Tela was honored for her work in fostering positive race relations throughout her community. She is one of the leaders of the school’s Multi-Cultural Student Union. Tela received a $1,000 award and participated in a Princeton Prize national symposium at the university with the other 27 Prize winners from across the country.
The award was presented April 20 in the Civil Rights Room of the Downtown Public Library with more than 50 area Princeton alumni, parents, and friends assembled. In addition to Tela, two USN seniors, Ximena Segoviano and Gabby White, were honored as Certificate winners for their work at USN. All three students then participated in a panel discussion, covering their work, their influences, and their college plans.
“Once again, the work of high school students in Nashville is having an impact on our community, and Kemi, Ximena, and Gabby are outstanding examples of that work,” said Paige Bernick Watkins, chair of the Nashville Prize Committee. “We are proud to be part of the national Princeton Prize in Race Relations program and congratulate these students for what they are doing to enhance this city.”
In accepting the award, Tela said, “I am honored to receive this award. The Multi-Cultural Student Union has served as a safe haven for minority students to share their experiences on campus and relish in the support of a welcoming community. It provided me with the vital support to rediscover my voice in an advocacy context,” Tela concluded.
In addition to the race relations work in Nashville, Tela is working closely with her grandmother in the Democratic Republic of the Congo, her family’s home, to raise funds to build wells in the country’s villages to ensure the residents have access to safe drinking water.
According to Tela’s sponsor, Scott Shaver, a Father Ryan faculty member and co-moderator of the school’s Multi-Cultural Student Union, “Kemi has cemented herself as an extraordinary leader for racial equality at Father Ryan and has been paramount in creating ideas to help our organization improve our school climate surrounding racial equality. We are very proud of her and particularly excited about what her project is going to create within Father Ryan.”
While a student at Father Ryan, Tela, a St. Edward School alumna and a Christ the King Church parishioner, was a member of the National Honor Society, the Purple Masque Players, Mock Trial, and Model UN, and served as the manager of the girls basketball team and as a Student Ambassador. She is also a fencer.
The Princeton Prize honors high school students who have demonstrated notable work in race relations. The program is sponsored by Princeton University and principally undertaken by its alumni and is awarded in 28 regions around the country.

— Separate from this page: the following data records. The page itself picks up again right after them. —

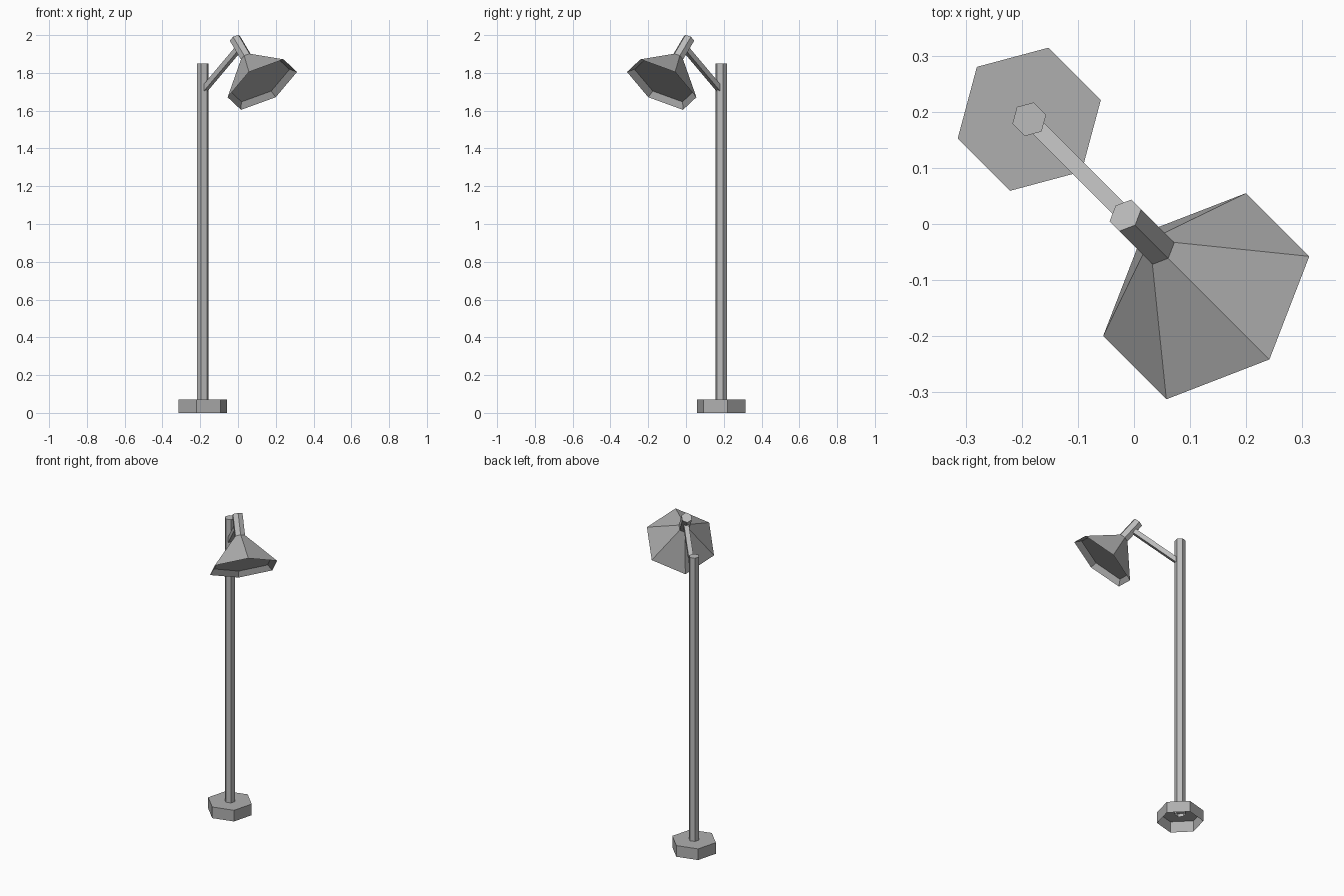
import bpy, bmesh
from math import sin, cos, radians, pi
from mathutils import Vector, Matrix

default = bpy.data.objects.get("Cube")
if default:
    bpy.data.objects.remove(default, do_unlink=True)


def material(name, value):
    mat = bpy.data.materials.new(name)
    mat.use_nodes = True
    colour = (value, value, value, 1)
    mat.diffuse_color = colour
    mat.node_tree.nodes["Principled BSDF"].inputs["Base Color"].default_value = colour
    return mat


light_metal = material("light grey metal", 0.50)
dark_metal = material("mid grey metal", 0.43)

TILT = radians(40)
# Everything is laid out along the x axis, then turned onto the diagonal
DIAGONAL = Matrix.Rotation(radians(-45), 4, 'Z')


def lathe(name, profile, mats, sides, place, cap_start, cap_end, start=0.0, rule=None):
    """Flat-sided turned shape from (radius, height) rings."""
    bm = bmesh.new()
    rings = []
    for r, z in profile:
        angles = [start + 2 * pi * i / sides for i in range(sides)]
        rings.append([bm.verts.new((r * cos(a), r * sin(a), z)) for a in angles])
    for k in range(len(rings) - 1):
        low, high = rings[k], rings[k + 1]
        for i in range(sides):
            j = (i + 1) % sides
            face = bm.faces.new((low[i], low[j], high[j], high[i]))
            face.material_index = rule(k) if rule else 0
    if cap_start:
        bm.faces.new(rings[0][::-1])
    if cap_end:
        bm.faces.new(rings[-1])
    bm.transform(DIAGONAL @ place)
    mesh = bpy.data.meshes.new(name)
    bm.to_mesh(mesh)
    bm.free()
    for mat in mats:
        mesh.materials.append(mat)
    obj = bpy.data.objects.new(name, mesh)
    bpy.context.collection.objects.link(obj)
    return obj


# Hollow foot and tall pole
foot = Matrix.Translation((-0.264, 0, 0))
lathe("base", [(0.132, 0), (0.132, 0.07)], [dark_metal], 6, foot, False, True)
lathe("pole", [(0.031, 0.05), (0.031, 1.85)], [light_metal], 6, foot, False, True)

# Square arm rising from the pole to the lamp head
arm_place = Matrix.Translation((-0.25, 0, 1.715)) @ Matrix.Rotation(pi / 2 - TILT, 4, 'Y')
lathe("arm", [(0.02, 0), (0.02, 0.34)], [light_metal], 4, arm_place, True, True, pi / 4)

# Tilted lamp head: local z runs from the rim up to the socket top
RIM_R, NECK_R, NECK_Z, TOP_Z = 0.208, 0.032, 0.187, 0.317
head = Matrix.Translation((0.182, 0, 1.738)) @ Matrix.Rotation(-TILT, 4, 'Y')
lathe("lamp_socket", [(NECK_R, NECK_Z), (NECK_R, TOP_Z)], [light_metal], 6, head, False, True)
lathe("lamp_shade", [(RIM_R, 0), (NECK_R, NECK_Z)], [dark_metal], 6, head, False, False)

# Recessed panel closing the shade
f = 0.16
panel_r = RIM_R + (NECK_R - RIM_R) * f
lathe("lamp_panel", [(panel_r - 0.002, NECK_Z * f), (panel_r - 0.002, NECK_Z * f + 0.002)],
      [dark_metal], 6, head, True, False)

The mission of the Princeton Prize is: “To identify and recognize high-school-age students who significantly engage and challenge their schools or communities to advance racial equity in order to promote respect and understanding among all people.” More information is available at https://pprize.princeton.edu/